▶ EXERCISE DETAILS: Give back all the data exactly as it was written.

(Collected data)
========================================================================
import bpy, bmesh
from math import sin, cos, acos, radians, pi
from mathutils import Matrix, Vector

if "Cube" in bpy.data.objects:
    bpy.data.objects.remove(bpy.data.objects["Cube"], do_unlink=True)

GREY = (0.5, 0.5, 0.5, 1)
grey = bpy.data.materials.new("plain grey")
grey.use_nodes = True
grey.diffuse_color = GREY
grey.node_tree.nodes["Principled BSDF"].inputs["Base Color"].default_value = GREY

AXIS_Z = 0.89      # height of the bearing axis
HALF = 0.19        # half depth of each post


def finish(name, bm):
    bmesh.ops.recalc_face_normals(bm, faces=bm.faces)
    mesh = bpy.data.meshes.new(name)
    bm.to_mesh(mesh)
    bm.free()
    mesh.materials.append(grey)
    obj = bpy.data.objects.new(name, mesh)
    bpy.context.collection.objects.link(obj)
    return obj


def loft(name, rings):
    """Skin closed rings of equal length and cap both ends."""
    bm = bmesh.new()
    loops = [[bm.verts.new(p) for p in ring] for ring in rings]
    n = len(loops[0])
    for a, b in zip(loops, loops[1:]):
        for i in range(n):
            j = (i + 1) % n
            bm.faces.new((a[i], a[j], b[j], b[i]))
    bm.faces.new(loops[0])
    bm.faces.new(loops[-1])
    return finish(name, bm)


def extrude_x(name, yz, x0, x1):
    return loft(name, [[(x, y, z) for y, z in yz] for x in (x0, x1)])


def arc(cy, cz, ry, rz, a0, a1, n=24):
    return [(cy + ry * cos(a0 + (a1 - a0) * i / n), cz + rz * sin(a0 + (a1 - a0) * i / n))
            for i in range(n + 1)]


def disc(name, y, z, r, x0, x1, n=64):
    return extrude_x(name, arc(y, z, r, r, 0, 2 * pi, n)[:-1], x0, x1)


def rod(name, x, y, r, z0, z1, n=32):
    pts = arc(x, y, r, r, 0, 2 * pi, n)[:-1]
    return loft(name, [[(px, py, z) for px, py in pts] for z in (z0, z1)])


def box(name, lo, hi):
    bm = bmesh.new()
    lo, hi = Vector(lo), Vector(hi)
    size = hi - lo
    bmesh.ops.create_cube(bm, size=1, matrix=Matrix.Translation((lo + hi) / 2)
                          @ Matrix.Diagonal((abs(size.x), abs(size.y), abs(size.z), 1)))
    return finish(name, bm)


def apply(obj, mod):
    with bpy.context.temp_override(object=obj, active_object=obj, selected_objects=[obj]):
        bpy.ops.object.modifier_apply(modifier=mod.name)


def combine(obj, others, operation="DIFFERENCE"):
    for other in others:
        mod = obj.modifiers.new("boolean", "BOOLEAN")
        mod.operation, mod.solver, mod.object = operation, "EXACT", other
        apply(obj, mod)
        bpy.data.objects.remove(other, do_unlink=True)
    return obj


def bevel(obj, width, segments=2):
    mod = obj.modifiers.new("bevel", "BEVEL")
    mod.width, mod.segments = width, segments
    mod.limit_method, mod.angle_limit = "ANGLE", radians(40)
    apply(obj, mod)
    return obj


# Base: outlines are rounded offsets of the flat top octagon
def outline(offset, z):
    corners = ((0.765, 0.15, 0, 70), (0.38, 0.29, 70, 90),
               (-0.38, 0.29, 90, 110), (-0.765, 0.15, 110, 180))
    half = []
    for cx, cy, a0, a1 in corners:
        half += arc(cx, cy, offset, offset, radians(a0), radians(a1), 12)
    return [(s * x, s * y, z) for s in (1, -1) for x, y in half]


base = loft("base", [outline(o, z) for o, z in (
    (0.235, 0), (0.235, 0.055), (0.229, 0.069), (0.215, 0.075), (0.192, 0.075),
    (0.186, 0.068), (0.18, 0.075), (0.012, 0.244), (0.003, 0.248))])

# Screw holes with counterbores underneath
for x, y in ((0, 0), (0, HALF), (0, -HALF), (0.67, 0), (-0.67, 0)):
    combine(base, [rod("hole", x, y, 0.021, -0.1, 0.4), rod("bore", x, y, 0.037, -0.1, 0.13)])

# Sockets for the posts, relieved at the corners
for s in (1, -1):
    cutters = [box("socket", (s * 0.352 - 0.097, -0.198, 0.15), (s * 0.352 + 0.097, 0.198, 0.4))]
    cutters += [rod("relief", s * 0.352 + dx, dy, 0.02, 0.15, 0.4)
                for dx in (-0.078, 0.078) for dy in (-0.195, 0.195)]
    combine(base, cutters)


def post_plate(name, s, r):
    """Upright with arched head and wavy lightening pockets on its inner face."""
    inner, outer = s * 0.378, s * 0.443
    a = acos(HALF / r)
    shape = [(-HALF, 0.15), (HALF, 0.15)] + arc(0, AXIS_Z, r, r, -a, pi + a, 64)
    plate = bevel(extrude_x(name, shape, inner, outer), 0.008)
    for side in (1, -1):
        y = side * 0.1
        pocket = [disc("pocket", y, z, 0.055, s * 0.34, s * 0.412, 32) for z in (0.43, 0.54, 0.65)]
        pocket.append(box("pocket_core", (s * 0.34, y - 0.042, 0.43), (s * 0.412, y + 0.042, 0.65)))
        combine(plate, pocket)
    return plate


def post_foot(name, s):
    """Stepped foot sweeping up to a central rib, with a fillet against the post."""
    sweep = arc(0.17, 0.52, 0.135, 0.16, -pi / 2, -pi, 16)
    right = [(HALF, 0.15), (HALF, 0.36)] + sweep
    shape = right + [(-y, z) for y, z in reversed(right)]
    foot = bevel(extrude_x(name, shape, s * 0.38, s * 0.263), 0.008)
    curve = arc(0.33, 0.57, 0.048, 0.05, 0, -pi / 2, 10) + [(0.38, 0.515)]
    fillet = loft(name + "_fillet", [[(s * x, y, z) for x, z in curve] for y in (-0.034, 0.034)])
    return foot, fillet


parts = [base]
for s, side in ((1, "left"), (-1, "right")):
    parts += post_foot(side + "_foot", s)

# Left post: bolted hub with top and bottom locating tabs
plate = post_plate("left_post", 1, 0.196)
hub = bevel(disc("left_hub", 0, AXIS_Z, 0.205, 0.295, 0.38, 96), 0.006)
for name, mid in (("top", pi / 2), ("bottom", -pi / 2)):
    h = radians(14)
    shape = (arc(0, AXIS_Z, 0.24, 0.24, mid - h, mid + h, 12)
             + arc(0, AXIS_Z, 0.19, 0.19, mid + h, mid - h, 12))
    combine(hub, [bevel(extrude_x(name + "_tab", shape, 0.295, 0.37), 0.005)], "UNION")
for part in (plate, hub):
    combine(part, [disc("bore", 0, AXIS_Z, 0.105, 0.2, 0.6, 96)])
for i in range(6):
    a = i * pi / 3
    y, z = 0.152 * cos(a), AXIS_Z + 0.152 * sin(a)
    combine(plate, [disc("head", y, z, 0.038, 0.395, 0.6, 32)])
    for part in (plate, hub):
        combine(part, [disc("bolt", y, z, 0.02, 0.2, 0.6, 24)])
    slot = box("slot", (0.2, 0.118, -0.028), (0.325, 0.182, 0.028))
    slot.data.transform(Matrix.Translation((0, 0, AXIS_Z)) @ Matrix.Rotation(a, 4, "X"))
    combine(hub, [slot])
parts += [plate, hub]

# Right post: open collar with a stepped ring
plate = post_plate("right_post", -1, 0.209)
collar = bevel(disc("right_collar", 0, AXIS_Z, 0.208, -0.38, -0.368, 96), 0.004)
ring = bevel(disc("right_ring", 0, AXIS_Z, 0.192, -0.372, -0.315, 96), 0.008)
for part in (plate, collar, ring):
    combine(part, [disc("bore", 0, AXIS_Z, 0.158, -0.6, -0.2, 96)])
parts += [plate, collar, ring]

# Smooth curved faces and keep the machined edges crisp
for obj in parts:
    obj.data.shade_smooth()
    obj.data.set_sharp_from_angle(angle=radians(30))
========================================================================
▶ RESPONSE TO THIS TASK:
import bpy, bmesh
from math import sin, cos, acos, radians, pi
from mathutils import Matrix, Vector

if "Cube" in bpy.data.objects:
    bpy.data.objects.remove(bpy.data.objects["Cube"], do_unlink=True)

GREY = (0.5, 0.5, 0.5, 1)
grey = bpy.data.materials.new("plain grey")
grey.use_nodes = True
grey.diffuse_color = GREY
grey.node_tree.nodes["Principled BSDF"].inputs["Base Color"].default_value = GREY

AXIS_Z = 0.89      # height of the bearing axis
HALF = 0.19        # half depth of each post


def finish(name, bm):
    bmesh.ops.recalc_face_normals(bm, faces=bm.faces)
    mesh = bpy.data.meshes.new(name)
    bm.to_mesh(mesh)
    bm.free()
    mesh.materials.append(grey)
    obj = bpy.data.objects.new(name, mesh)
    bpy.context.collection.objects.link(obj)
    return obj


def loft(name, rings):
    """Skin closed rings of equal length and cap both ends."""
    bm = bmesh.new()
    loops = [[bm.verts.new(p) for p in ring] for ring in rings]
    n = len(loops[0])
    for a, b in zip(loops, loops[1:]):
        for i in range(n):
            j = (i + 1) % n
            bm.faces.new((a[i], a[j], b[j], b[i]))
    bm.faces.new(loops[0])
    bm.faces.new(loops[-1])
    return finish(name, bm)


def extrude_x(name, yz, x0, x1):
    return loft(name, [[(x, y, z) for y, z in yz] for x in (x0, x1)])


def arc(cy, cz, ry, rz, a0, a1, n=24):
    return [(cy + ry * cos(a0 + (a1 - a0) * i / n), cz + rz * sin(a0 + (a1 - a0) * i / n))
            for i in range(n + 1)]


def disc(name, y, z, r, x0, x1, n=64):
    return extrude_x(name, arc(y, z, r, r, 0, 2 * pi, n)[:-1], x0, x1)


def rod(name, x, y, r, z0, z1, n=32):
    pts = arc(x, y, r, r, 0, 2 * pi, n)[:-1]
    return loft(name, [[(px, py, z) for px, py in pts] for z in (z0, z1)])


def box(name, lo, hi):
    bm = bmesh.new()
    lo, hi = Vector(lo), Vector(hi)
    size = hi - lo
    bmesh.ops.create_cube(bm, size=1, matrix=Matrix.Translation((lo + hi) / 2)
                          @ Matrix.Diagonal((abs(size.x), abs(size.y), abs(size.z), 1)))
    return finish(name, bm)


def apply(obj, mod):
    with bpy.context.temp_override(object=obj, active_object=obj, selected_objects=[obj]):
        bpy.ops.object.modifier_apply(modifier=mod.name)


def combine(obj, others, operation="DIFFERENCE"):
    for other in others:
        mod = obj.modifiers.new("boolean", "BOOLEAN")
        mod.operation, mod.solver, mod.object = operation, "EXACT", other
        apply(obj, mod)
        bpy.data.objects.remove(other, do_unlink=True)
    return obj


def bevel(obj, width, segments=2):
    mod = obj.modifiers.new("bevel", "BEVEL")
    mod.width, mod.segments = width, segments
    mod.limit_method, mod.angle_limit = "ANGLE", radians(40)
    apply(obj, mod)
    return obj


# Base: outlines are rounded offsets of the flat top octagon
def outline(offset, z):
    corners = ((0.765, 0.15, 0, 70), (0.38, 0.29, 70, 90),
               (-0.38, 0.29, 90, 110), (-0.765, 0.15, 110, 180))
    half = []
    for cx, cy, a0, a1 in corners:
        half += arc(cx, cy, offset, offset, radians(a0), radians(a1), 12)
    return [(s * x, s * y, z) for s in (1, -1) for x, y in half]


base = loft("base", [outline(o, z) for o, z in (
    (0.235, 0), (0.235, 0.055), (0.229, 0.069), (0.215, 0.075), (0.192, 0.075),
    (0.186, 0.068), (0.18, 0.075), (0.012, 0.244), (0.003, 0.248))])

# Screw holes with counterbores underneath
for x, y in ((0, 0), (0, HALF), (0, -HALF), (0.67, 0), (-0.67, 0)):
    combine(base, [rod("hole", x, y, 0.021, -0.1, 0.4), rod("bore", x, y, 0.037, -0.1, 0.13)])

# Sockets for the posts, relieved at the corners
for s in (1, -1):
    cutters = [box("socket", (s * 0.352 - 0.097, -0.198, 0.15), (s * 0.352 + 0.097, 0.198, 0.4))]
    cutters += [rod("relief", s * 0.352 + dx, dy, 0.02, 0.15, 0.4)
                for dx in (-0.078, 0.078) for dy in (-0.195, 0.195)]
    combine(base, cutters)


def post_plate(name, s, r):
    """Upright with arched head and wavy lightening pockets on its inner face."""
    inner, outer = s * 0.378, s * 0.443
    a = acos(HALF / r)
    shape = [(-HALF, 0.15), (HALF, 0.15)] + arc(0, AXIS_Z, r, r, -a, pi + a, 64)
    plate = bevel(extrude_x(name, shape, inner, outer), 0.008)
    for side in (1, -1):
        y = side * 0.1
        pocket = [disc("pocket", y, z, 0.055, s * 0.34, s * 0.412, 32) for z in (0.43, 0.54, 0.65)]
        pocket.append(box("pocket_core", (s * 0.34, y - 0.042, 0.43), (s * 0.412, y + 0.042, 0.65)))
        combine(plate, pocket)
    return plate


def post_foot(name, s):
    """Stepped foot sweeping up to a central rib, with a fillet against the post."""
    sweep = arc(0.17, 0.52, 0.135, 0.16, -pi / 2, -pi, 16)
    right = [(HALF, 0.15), (HALF, 0.36)] + sweep
    shape = right + [(-y, z) for y, z in reversed(right)]
    foot = bevel(extrude_x(name, shape, s * 0.38, s * 0.263), 0.008)
    curve = arc(0.33, 0.57, 0.048, 0.05, 0, -pi / 2, 10) + [(0.38, 0.515)]
    fillet = loft(name + "_fillet", [[(s * x, y, z) for x, z in curve] for y in (-0.034, 0.034)])
    return foot, fillet


parts = [base]
for s, side in ((1, "left"), (-1, "right")):
    parts += post_foot(side + "_foot", s)

# Left post: bolted hub with top and bottom locating tabs
plate = post_plate("left_post", 1, 0.196)
hub = bevel(disc("left_hub", 0, AXIS_Z, 0.205, 0.295, 0.38, 96), 0.006)
for name, mid in (("top", pi / 2), ("bottom", -pi / 2)):
    h = radians(14)
    shape = (arc(0, AXIS_Z, 0.24, 0.24, mid - h, mid + h, 12)
             + arc(0, AXIS_Z, 0.19, 0.19, mid + h, mid - h, 12))
    combine(hub, [bevel(extrude_x(name + "_tab", shape, 0.295, 0.37), 0.005)], "UNION")
for part in (plate, hub):
    combine(part, [disc("bore", 0, AXIS_Z, 0.105, 0.2, 0.6, 96)])
for i in range(6):
    a = i * pi / 3
    y, z = 0.152 * cos(a), AXIS_Z + 0.152 * sin(a)
    combine(plate, [disc("head", y, z, 0.038, 0.395, 0.6, 32)])
    for part in (plate, hub):
        combine(part, [disc("bolt", y, z, 0.02, 0.2, 0.6, 24)])
    slot = box("slot", (0.2, 0.118, -0.028), (0.325, 0.182, 0.028))
    slot.data.transform(Matrix.Translation((0, 0, AXIS_Z)) @ Matrix.Rotation(a, 4, "X"))
    combine(hub, [slot])
parts += [plate, hub]

# Right post: open collar with a stepped ring
plate = post_plate("right_post", -1, 0.209)
collar = bevel(disc("right_collar", 0, AXIS_Z, 0.208, -0.38, -0.368, 96), 0.004)
ring = bevel(disc("right_ring", 0, AXIS_Z, 0.192, -0.372, -0.315, 96), 0.008)
for part in (plate, collar, ring):
    combine(part, [disc("bore", 0, AXIS_Z, 0.158, -0.6, -0.2, 96)])
parts += [plate, collar, ring]

# Smooth curved faces and keep the machined edges crisp
for obj in parts:
    obj.data.shade_smooth()
    obj.data.set_sharp_from_angle(angle=radians(30))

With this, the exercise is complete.